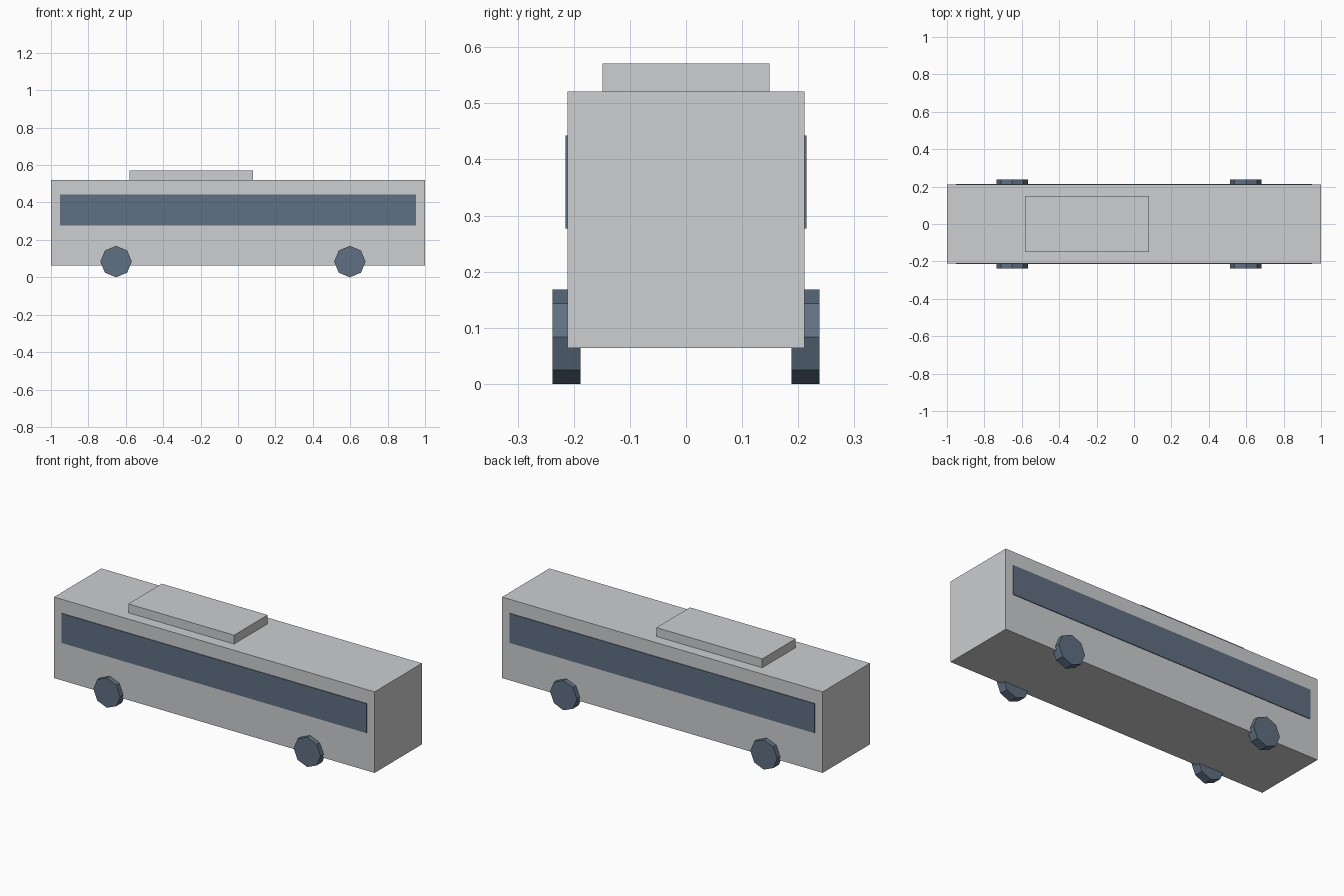
import bpy
import math

if "Cube" in bpy.data.objects:
    bpy.data.objects.remove(bpy.data.objects["Cube"], do_unlink=True)


def material(name, colour):
    mat = bpy.data.materials.new(name)
    mat.use_nodes = True
    mat.diffuse_color = colour
    bsdf = next(n for n in mat.node_tree.nodes if n.type == "BSDF_PRINCIPLED")
    bsdf.inputs["Base Color"].default_value = colour
    return mat


light_grey = material("light grey", (0.61, 0.62, 0.63, 1))
slate_blue = material("slate blue", (0.115, 0.162, 0.223, 1))


def finish(name, mat):
    obj = bpy.context.object
    obj.name = name
    obj.data.name = name
    obj.data.materials.append(mat)
    return obj


def box(name, low, high, mat):
    """Axis-aligned box between two corners."""
    centre = [(a + b) / 2 for a, b in zip(low, high)]
    bpy.ops.mesh.primitive_cube_add(size=1, location=centre)
    bpy.context.object.scale = [b - a for a, b in zip(low, high)]
    bpy.ops.object.transform_apply(location=False, rotation=False, scale=True)
    return finish(name, mat)


# Body shell and the raised unit on the roof
HALF_WIDTH, ROOF = 0.211, 0.521
box("body", (-1, -HALF_WIDTH, 0.064), (1, HALF_WIDTH, ROOF), light_grey)
box("roof_unit", (-0.58, -0.149, ROOF), (0.08, 0.149, 0.571), light_grey)

# Window bands and eight-sided wheels on both sides
RADIUS, WHEEL_WIDTH = 0.084, 0.05
for side, s in (("front", -1), ("back", 1)):
    y_in, y_out = sorted((s * (HALF_WIDTH - 0.003), s * (HALF_WIDTH + 0.004)))
    box(side + "_window_band", (-0.952, y_in, 0.277), (0.952, y_out, 0.443), slate_blue)
    for end, x in (("right", -0.652), ("left", 0.598)):
        bpy.ops.mesh.primitive_cylinder_add(
            vertices=8, radius=RADIUS, depth=WHEEL_WIDTH,
            location=(x, s * 0.213, RADIUS), rotation=(math.pi / 2, 0, 0))
        finish(f"{side}_{end}_wheel", slate_blue)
---
TASK TO COMPLETE
Go through the records above and write out every line exactly, passing over the pictures.

OUTPUT FOR THIS EXERCISE
import bpy
import math

if "Cube" in bpy.data.objects:
    bpy.data.objects.remove(bpy.data.objects["Cube"], do_unlink=True)


def material(name, colour):
    mat = bpy.data.materials.new(name)
    mat.use_nodes = True
    mat.diffuse_color = colour
    bsdf = next(n for n in mat.node_tree.nodes if n.type == "BSDF_PRINCIPLED")
    bsdf.inputs["Base Color"].default_value = colour
    return mat


light_grey = material("light grey", (0.61, 0.62, 0.63, 1))
slate_blue = material("slate blue", (0.115, 0.162, 0.223, 1))


def finish(name, mat):
    obj = bpy.context.object
    obj.name = name
    obj.data.name = name
    obj.data.materials.append(mat)
    return obj


def box(name, low, high, mat):
    """Axis-aligned box between two corners."""
    centre = [(a + b) / 2 for a, b in zip(low, high)]
    bpy.ops.mesh.primitive_cube_add(size=1, location=centre)
    bpy.context.object.scale = [b - a for a, b in zip(low, high)]
    bpy.ops.object.transform_apply(location=False, rotation=False, scale=True)
    return finish(name, mat)


# Body shell and the raised unit on the roof
HALF_WIDTH, ROOF = 0.211, 0.521
box("body", (-1, -HALF_WIDTH, 0.064), (1, HALF_WIDTH, ROOF), light_grey)
box("roof_unit", (-0.58, -0.149, ROOF), (0.08, 0.149, 0.571), light_grey)

# Window bands and eight-sided wheels on both sides
RADIUS, WHEEL_WIDTH = 0.084, 0.05
for side, s in (("front", -1), ("back", 1)):
    y_in, y_out = sorted((s * (HALF_WIDTH - 0.003), s * (HALF_WIDTH + 0.004)))
    box(side + "_window_band", (-0.952, y_in, 0.277), (0.952, y_out, 0.443), slate_blue)
    for end, x in (("right", -0.652), ("left", 0.598)):
        bpy.ops.mesh.primitive_cylinder_add(
            vertices=8, radius=RADIUS, depth=WHEEL_WIDTH,
            location=(x, s * 0.213, RADIUS), rotation=(math.pi / 2, 0, 0))
        finish(f"{side}_{end}_wheel", slate_blue)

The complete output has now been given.